- _Brief_:
Give back the data exactly, with no images.

- _Supplied data_:

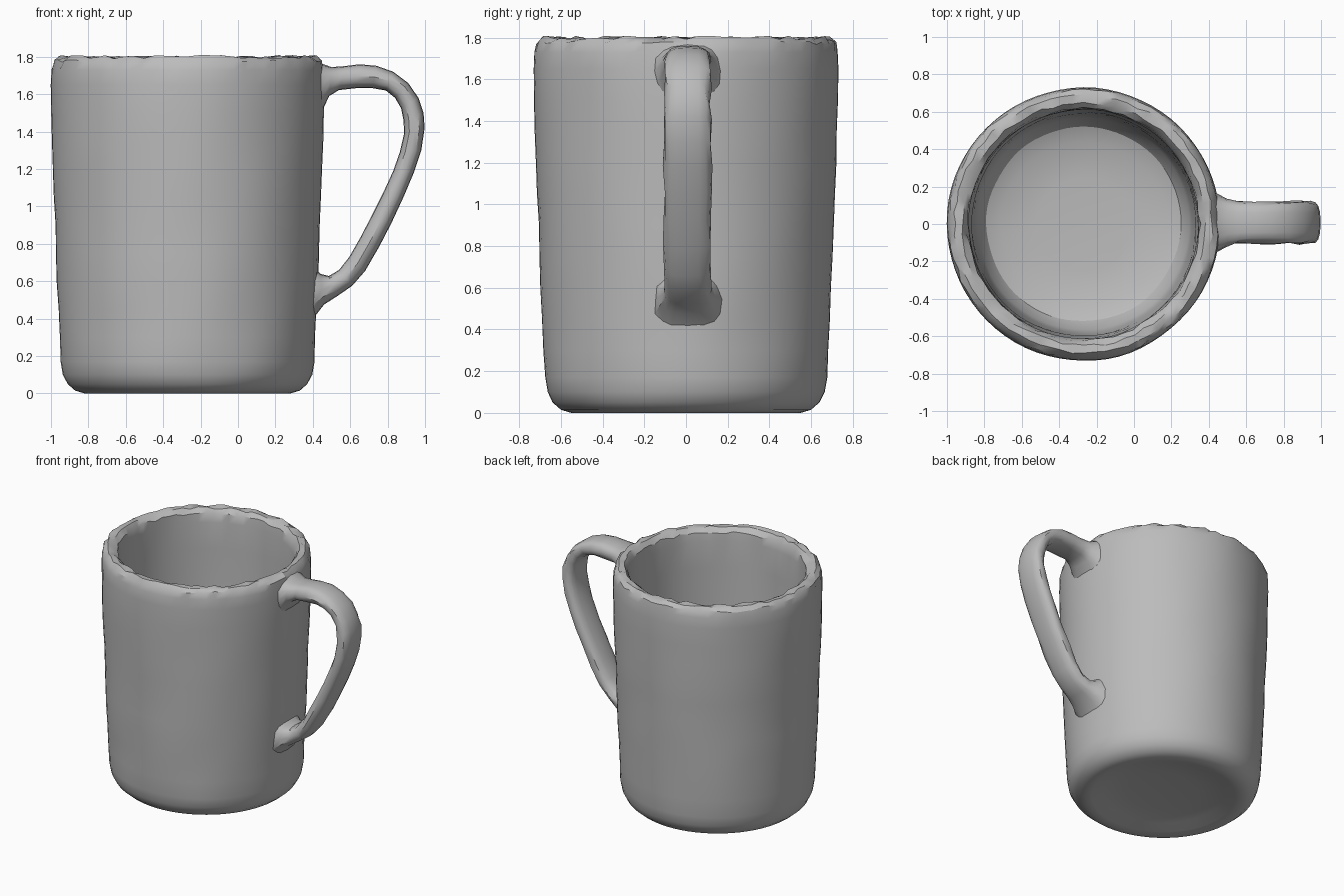
import bpy, bmesh, math, random
from mathutils import Vector, noise

random.seed(4)
CX = -0.27          # axis of the cup
SEG = 72

clay = bpy.data.materials.new("grey clay")
clay.diffuse_color = (0.5, 0.5, 0.5, 1)


def finish(bm, name, angle):
    bmesh.ops.recalc_face_normals(bm, faces=bm.faces)
    mesh = bpy.data.meshes.new(name)
    bm.to_mesh(mesh)
    bm.free()
    mesh.materials.append(clay)
    obj = bpy.data.objects.new(name, mesh)
    bpy.context.collection.objects.link(obj)
    bpy.ops.object.select_all(action='DESELECT')
    obj.select_set(True)
    bpy.context.view_layer.objects.active = obj
    bpy.ops.object.shade_smooth_by_angle(angle=math.radians(angle))
    return obj


def bridge(bm, a, b):
    n = len(a)
    for i in range(n):
        bm.faces.new((a[i], a[(i + 1) % n], b[(i + 1) % n], b[i]))


# Cup: lathe profile (radius, z) from the dished underside, over the rim, to the inner floor
profile = [(0.25, 0.045), (0.42, 0.03), (0.50, 0.004), (0.55, 0.0), (0.60, 0.015),
           (0.64, 0.05), (0.665, 0.10), (0.677, 0.17), (0.683, 0.30), (0.69, 0.45),
           (0.697, 0.60), (0.703, 0.75), (0.708, 0.90), (0.714, 1.05), (0.72, 1.20),
           (0.725, 1.35), (0.729, 1.50), (0.73, 1.65), (0.727, 1.73), (0.718, 1.775),
           (0.69, 1.80), (0.65, 1.795), (0.622, 1.765), (0.613, 1.70), (0.612, 1.50),
           (0.608, 1.20), (0.60, 0.90), (0.592, 0.60), (0.583, 0.35), (0.565, 0.24),
           (0.52, 0.17), (0.44, 0.135), (0.25, 0.12)]
bm = bmesh.new()
rings = []
for r, z in profile:
    ring = []
    rim = z > 1.76
    for i in range(SEG):
        a = 2 * math.pi * i / SEG
        d = Vector((math.cos(a), math.sin(a), 0))
        # Hand-formed wobble on the walls, chipped unevenness along the rim
        wob = 0.006 * noise.noise(Vector((d.x * 2, d.y * 2, z * 4))) if z > 0.05 else 0
        dr = random.uniform(-0.009, 0.006) if rim else 0
        dz = random.uniform(-0.010, 0.010) if rim else 0
        p = d * (r + wob + dr)
        ring.append(bm.verts.new((CX + p.x, p.y, z + dz)))
    rings.append(ring)
for a, b in zip(rings, rings[1:]):
    bridge(bm, a, b)
for ring, z in ((rings[0], 0.05), (rings[-1], 0.118)):
    hub = bm.verts.new((CX, 0, z))
    for i in range(SEG):
        bm.faces.new((ring[i], ring[(i + 1) % SEG], hub))
finish(bm, "cup", 30)

# Handle: stations of outer x, z / inner x, z / half width, flared where it meets the cup
stations = [(0.39, 1.79, 0.39, 1.46, 0.19), (0.445, 1.765, 0.455, 1.52, 0.155),
            (0.50, 1.745, 0.487, 1.59, 0.125), (0.57, 1.75, 0.54, 1.622, 0.112),
            (0.65, 1.76, 0.63, 1.632, 0.11), (0.74, 1.752, 0.72, 1.632, 0.11),
            (0.83, 1.72, 0.79, 1.62, 0.11), (0.91, 1.66, 0.84, 1.58, 0.11),
            (0.965, 1.58, 0.872, 1.525, 0.11), (0.992, 1.50, 0.885, 1.46, 0.112),
            (0.998, 1.42, 0.888, 1.39, 0.114), (0.98, 1.30, 0.865, 1.29, 0.115),
            (0.94, 1.18, 0.83, 1.19, 0.115), (0.885, 1.05, 0.775, 1.07, 0.115),
            (0.82, 0.91, 0.715, 0.95, 0.114), (0.755, 0.785, 0.655, 0.835, 0.112),
            (0.68, 0.655, 0.595, 0.73, 0.11), (0.61, 0.575, 0.54, 0.66, 0.11),
            (0.53, 0.52, 0.485, 0.628, 0.115), (0.46, 0.475, 0.44, 0.64, 0.135),
            (0.41, 0.41, 0.40, 0.68, 0.16), (0.375, 0.37, 0.36, 0.70, 0.17)]
N = 16
bm = bmesh.new()
loops = []
for ox, oz, ix, iz, w in stations:
    o, i = Vector((ox, 0, oz)), Vector((ix, 0, iz))
    mid, half = (o + i) / 2, (o - i) / 2
    loop = []
    for k in range(N):
        t = 2 * math.pi * k / N
        c, s = math.cos(t), math.sin(t)
        # Squarish oval section with uneven side edges
        u = math.copysign(abs(c) ** 0.75, c)
        v = math.copysign(abs(s) ** 0.75, s)
        p = mid + half * u
        p.y = 0.008 + w * v + (random.uniform(-0.007, 0.007) if abs(s) > 0.7 else 0)
        loop.append(bm.verts.new(p))
    loops.append(loop)
for a, b in zip(loops, loops[1:]):
    bridge(bm, a, b)
bm.faces.new(loops[0])
bm.faces.new(loops[-1])
finish(bm, "handle", 40)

- _Expected output_:
import bpy, bmesh, math, random
from mathutils import Vector, noise

random.seed(4)
CX = -0.27          # axis of the cup
SEG = 72

clay = bpy.data.materials.new("grey clay")
clay.diffuse_color = (0.5, 0.5, 0.5, 1)


def finish(bm, name, angle):
    bmesh.ops.recalc_face_normals(bm, faces=bm.faces)
    mesh = bpy.data.meshes.new(name)
    bm.to_mesh(mesh)
    bm.free()
    mesh.materials.append(clay)
    obj = bpy.data.objects.new(name, mesh)
    bpy.context.collection.objects.link(obj)
    bpy.ops.object.select_all(action='DESELECT')
    obj.select_set(True)
    bpy.context.view_layer.objects.active = obj
    bpy.ops.object.shade_smooth_by_angle(angle=math.radians(angle))
    return obj


def bridge(bm, a, b):
    n = len(a)
    for i in range(n):
        bm.faces.new((a[i], a[(i + 1) % n], b[(i + 1) % n], b[i]))


# Cup: lathe profile (radius, z) from the dished underside, over the rim, to the inner floor
profile = [(0.25, 0.045), (0.42, 0.03), (0.50, 0.004), (0.55, 0.0), (0.60, 0.015),
           (0.64, 0.05), (0.665, 0.10), (0.677, 0.17), (0.683, 0.30), (0.69, 0.45),
           (0.697, 0.60), (0.703, 0.75), (0.708, 0.90), (0.714, 1.05), (0.72, 1.20),
           (0.725, 1.35), (0.729, 1.50), (0.73, 1.65), (0.727, 1.73), (0.718, 1.775),
           (0.69, 1.80), (0.65, 1.795), (0.622, 1.765), (0.613, 1.70), (0.612, 1.50),
           (0.608, 1.20), (0.60, 0.90), (0.592, 0.60), (0.583, 0.35), (0.565, 0.24),
           (0.52, 0.17), (0.44, 0.135), (0.25, 0.12)]
bm = bmesh.new()
rings = []
for r, z in profile:
    ring = []
    rim = z > 1.76
    for i in range(SEG):
        a = 2 * math.pi * i / SEG
        d = Vector((math.cos(a), math.sin(a), 0))
        # Hand-formed wobble on the walls, chipped unevenness along the rim
        wob = 0.006 * noise.noise(Vector((d.x * 2, d.y * 2, z * 4))) if z > 0.05 else 0
        dr = random.uniform(-0.009, 0.006) if rim else 0
        dz = random.uniform(-0.010, 0.010) if rim else 0
        p = d * (r + wob + dr)
        ring.append(bm.verts.new((CX + p.x, p.y, z + dz)))
    rings.append(ring)
for a, b in zip(rings, rings[1:]):
    bridge(bm, a, b)
for ring, z in ((rings[0], 0.05), (rings[-1], 0.118)):
    hub = bm.verts.new((CX, 0, z))
    for i in range(SEG):
        bm.faces.new((ring[i], ring[(i + 1) % SEG], hub))
finish(bm, "cup", 30)

# Handle: stations of outer x, z / inner x, z / half width, flared where it meets the cup
stations = [(0.39, 1.79, 0.39, 1.46, 0.19), (0.445, 1.765, 0.455, 1.52, 0.155),
            (0.50, 1.745, 0.487, 1.59, 0.125), (0.57, 1.75, 0.54, 1.622, 0.112),
            (0.65, 1.76, 0.63, 1.632, 0.11), (0.74, 1.752, 0.72, 1.632, 0.11),
            (0.83, 1.72, 0.79, 1.62, 0.11), (0.91, 1.66, 0.84, 1.58, 0.11),
            (0.965, 1.58, 0.872, 1.525, 0.11), (0.992, 1.50, 0.885, 1.46, 0.112),
            (0.998, 1.42, 0.888, 1.39, 0.114), (0.98, 1.30, 0.865, 1.29, 0.115),
            (0.94, 1.18, 0.83, 1.19, 0.115), (0.885, 1.05, 0.775, 1.07, 0.115),
            (0.82, 0.91, 0.715, 0.95, 0.114), (0.755, 0.785, 0.655, 0.835, 0.112),
            (0.68, 0.655, 0.595, 0.73, 0.11), (0.61, 0.575, 0.54, 0.66, 0.11),
            (0.53, 0.52, 0.485, 0.628, 0.115), (0.46, 0.475, 0.44, 0.64, 0.135),
            (0.41, 0.41, 0.40, 0.68, 0.16), (0.375, 0.37, 0.36, 0.70, 0.17)]
N = 16
bm = bmesh.new()
loops = []
for ox, oz, ix, iz, w in stations:
    o, i = Vector((ox, 0, oz)), Vector((ix, 0, iz))
    mid, half = (o + i) / 2, (o - i) / 2
    loop = []
    for k in range(N):
        t = 2 * math.pi * k / N
        c, s = math.cos(t), math.sin(t)
        # Squarish oval section with uneven side edges
        u = math.copysign(abs(c) ** 0.75, c)
        v = math.copysign(abs(s) ** 0.75, s)
        p = mid + half * u
        p.y = 0.008 + w * v + (random.uniform(-0.007, 0.007) if abs(s) > 0.7 else 0)
        loop.append(bm.verts.new(p))
    loops.append(loop)
for a, b in zip(loops, loops[1:]):
    bridge(bm, a, b)
bm.faces.new(loops[0])
bm.faces.new(loops[-1])
finish(bm, "handle", 40)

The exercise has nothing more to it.